A root canal is a treatment to repair and save a badly damaged or infected tooth instead of removing it. The procedure involves removing the damaged area of the tooth (the pulp) and cleaning and disinfecting it, then filling and sealing it. The common causes affecting the pulp are a cracked tooth, a deep cavity, repeated dental treatment to the tooth or trauma to it. The term “root canal” comes from cleaning of the canals inside the tooth’s root.
Decades ago, root canal treatments were painful. With dental advances and local anesthetics, most people have little if any pain with a root canal today.
What Happens during the Procedure?
During a root canal, the tooth is anesthetized in the same manner as when a cavity is filled. The anesthetization means that the root canal procedure should be painless. The decay, the inflamed and infected pulp and any other nerve tissue located in the tooth’s roots are removed, and the tooth is prepared to be filled. The filling acts as a sealant to completely block the entire root structure and prevent oral fluids from reaching the tooth and reinfecting the tooth’s internal structure.
Although the roots and nerve chamber are sealed by the procedure, the tooth remains severely weakened and requires a core buildup and crown to protect its remaining walls. The filling core and crown act as a protective cover. They protect the tooth from further damage and help restore proper chewing function. Occasionally, if the decay or infection is minor, a crown is not required. In this instance, a core buildup is all that is necessary as a final restoration. Depending on the extent of the damage, the root canal may take one or more visits.
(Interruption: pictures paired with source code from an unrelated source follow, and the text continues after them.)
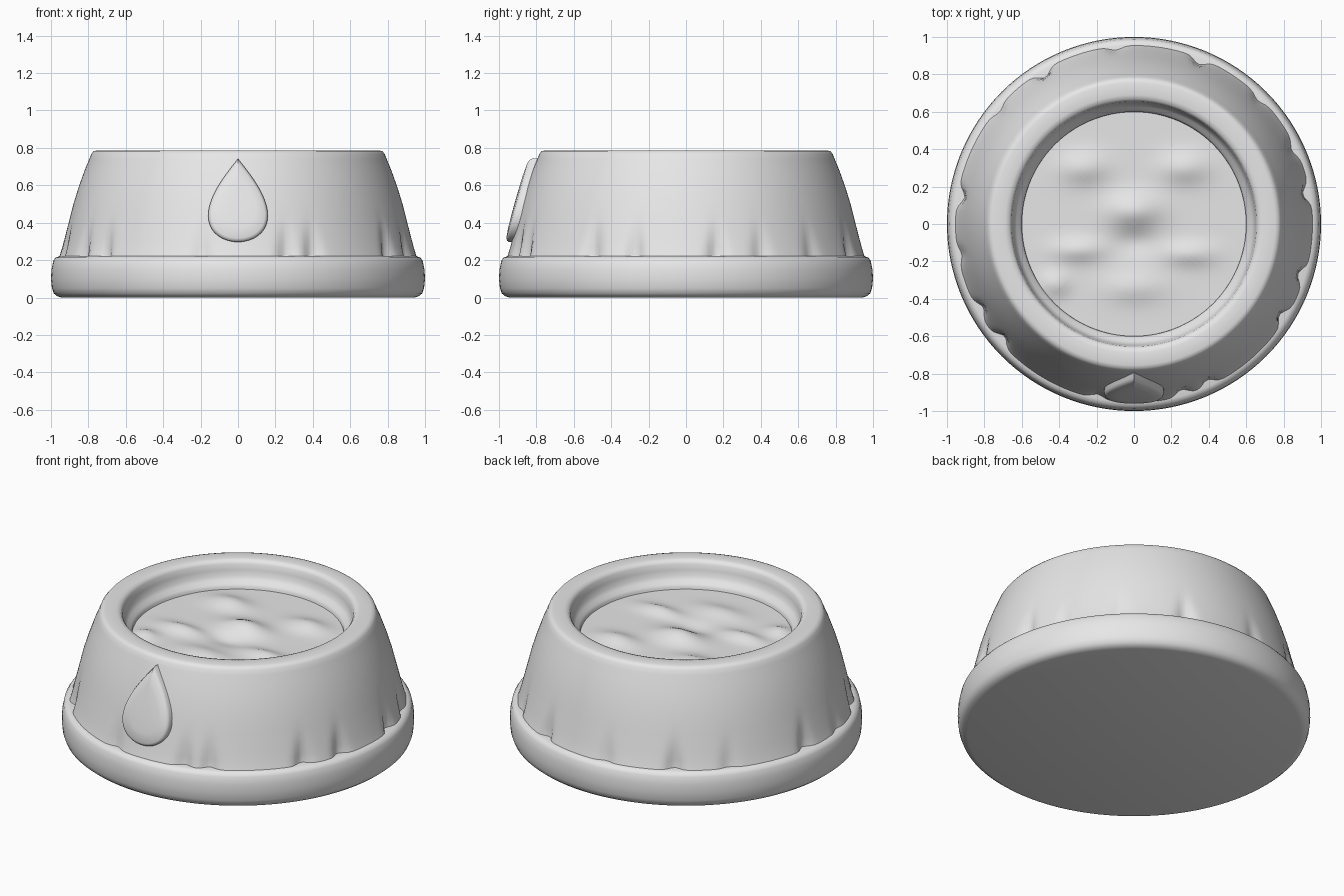
import bpy, bmesh, math

if "Cube" in bpy.data.objects:
    bpy.data.objects.remove(bpy.data.objects["Cube"], do_unlink=True)

grey = bpy.data.materials.new("light_grey")
grey.use_nodes = True
grey.diffuse_color = (0.8, 0.8, 0.8, 1)
grey.node_tree.nodes["Principled BSDF"].inputs["Base Color"].default_value = (0.8, 0.8, 0.8, 1)


def finish(name, bm, angle):
    """Turn a bmesh into a named, smooth shaded grey object."""
    bmesh.ops.recalc_face_normals(bm, faces=bm.faces[:])
    mesh = bpy.data.meshes.new(name)
    bm.to_mesh(mesh)
    bm.free()
    mesh.materials.append(grey)
    obj = bpy.data.objects.new(name, mesh)
    bpy.context.collection.objects.link(obj)
    bpy.ops.object.select_all(action="DESELECT")
    obj.select_set(True)
    bpy.context.view_layer.objects.active = obj
    bpy.ops.object.shade_smooth_by_angle(angle=math.radians(angle))


def skin(rings, cap_start=False, cap_end=False):
    """Bridge closed rings of points with quads."""
    bm = bmesh.new()
    loops = [[bm.verts.new(p) for p in ring] for ring in rings]
    count = len(loops[0])
    for a, b in zip(loops, loops[1:]):
        for i in range(count):
            j = (i + 1) % count
            bm.faces.new((a[i], a[j], b[j], b[i]))
    if cap_start:
        bm.faces.new(loops[0])
    if cap_end:
        bm.faces.new(loops[-1])
    return bm


def lathe(profile, segments, shape=lambda r, z, t: (r, z)):
    """Spin a profile into rings, bending each point with the shape rule."""
    rings = []
    for r, z in profile:
        ring = []
        for i in range(segments):
            t = math.tau * i / segments
            rr, zz = shape(r, z, t)
            ring.append((rr * math.cos(t), rr * math.sin(t), zz))
        rings.append(ring)
    return rings


# Rounded base band
band = [(0.945, 0), (0.967, 0.007), (0.985, 0.022), (0.995, 0.05), (1, 0.1),
        (0.997, 0.15), (0.988, 0.195), (0.976, 0.213), (0.955, 0.221), (0.88, 0.221)]
finish("base_band", skin(lathe(band, 128), True, True), 50)

# Sloping wall with soft folds that widen towards the band: angle, depth
FOLDS = [(10, .04), (25, .025), (45, .02), (68, .035), (96, .02), (121, .04), (140, .02),
         (171, .04), (190, .02), (209, .035), (221, .04), (258, .025), (286, .035),
         (295, .035), (328, .04), (343, .04)]


def pinch(r, z, t):
    height = max(0, min(1, (0.43 - z) / 0.21))
    if height == 0:
        return r, z
    for angle, depth in FOLDS:
        gap = (t - math.radians(angle) + math.pi) % math.tau - math.pi
        width = 0.022 + 0.026 * height
        r -= depth * height ** 1.4 * math.exp(-(gap / width) ** 2)
    return r, z


wall = [(0.96, 0.205), (0.953, 0.225), (0.939, 0.27), (0.926, 0.32), (0.913, 0.37),
        (0.9, 0.42), (0.88, 0.5), (0.852, 0.59), (0.82, 0.68), (0.795, 0.74),
        (0.784, 0.768), (0.772, 0.782), (0.755, 0.787), (0.69, 0.787), (0.667, 0.782),
        (0.655, 0.765), (0.649, 0.73), (0.642, 0.695), (0.628, 0.675), (0.61, 0.66),
        (0.6, 0.645), (0.597, 0.58)]
finish("bowl_wall", skin(lathe(wall, 240, pinch)), 60)

# Rippled water: x, y, width, depth and height of each swell
SWELLS = [(0, 0.07, .14, .09, .05), (0.27, 0.3, .13, .08, .035), (-0.27, 0.3, .13, .08, .035),
          (0.3, -0.16, .14, .06, .03), (-0.3, -0.14, .14, .06, .03),
          (0, -0.34, .16, .08, .025), (-0.42, -0.32, .07, .06, .03), (0, -0.1, .12, .07, -.02)]


def ripple(r, z, t):
    x, y = r * math.cos(t), r * math.sin(t)
    for cx, cy, wx, wy, h in SWELLS:
        z += h * math.exp(-((x - cx) / wx) ** 2 - ((y - cy) / wy) ** 2)
    return r, z


disc = [(0.605 * (1 - k / 24), 0.632) for k in range(24)]
finish("water", skin(lathe(disc, 96, ripple), cap_end=True), 60)

# Raised teardrop badge leaning with the front wall
badge = []
for scale, lift in [(1, -0.06), (1, 0.0), (0.97, 0.012), (0.9, 0.02), (0.6, 0.026), (0.2, 0.028)]:
    ring = []
    for i in range(64):
        t = math.tau * i / 64
        x = 0.213 * math.sin(t) * math.sin(t / 2) ** 1.15 * scale
        z = 0.5 + (0.02 + 0.223 * math.cos(t)) * scale
        ring.append((x, -(0.94 - (z - 0.32) * 0.28 + lift), z))
    badge.append(ring)
finish("teardrop_badge", skin(badge, True, True), 50)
Once the entire root canal and final restoration have been finished, Dr. Straka will typically schedule a follow-up visit after 6 months to check for complete healing around the bone surrounding the tooth.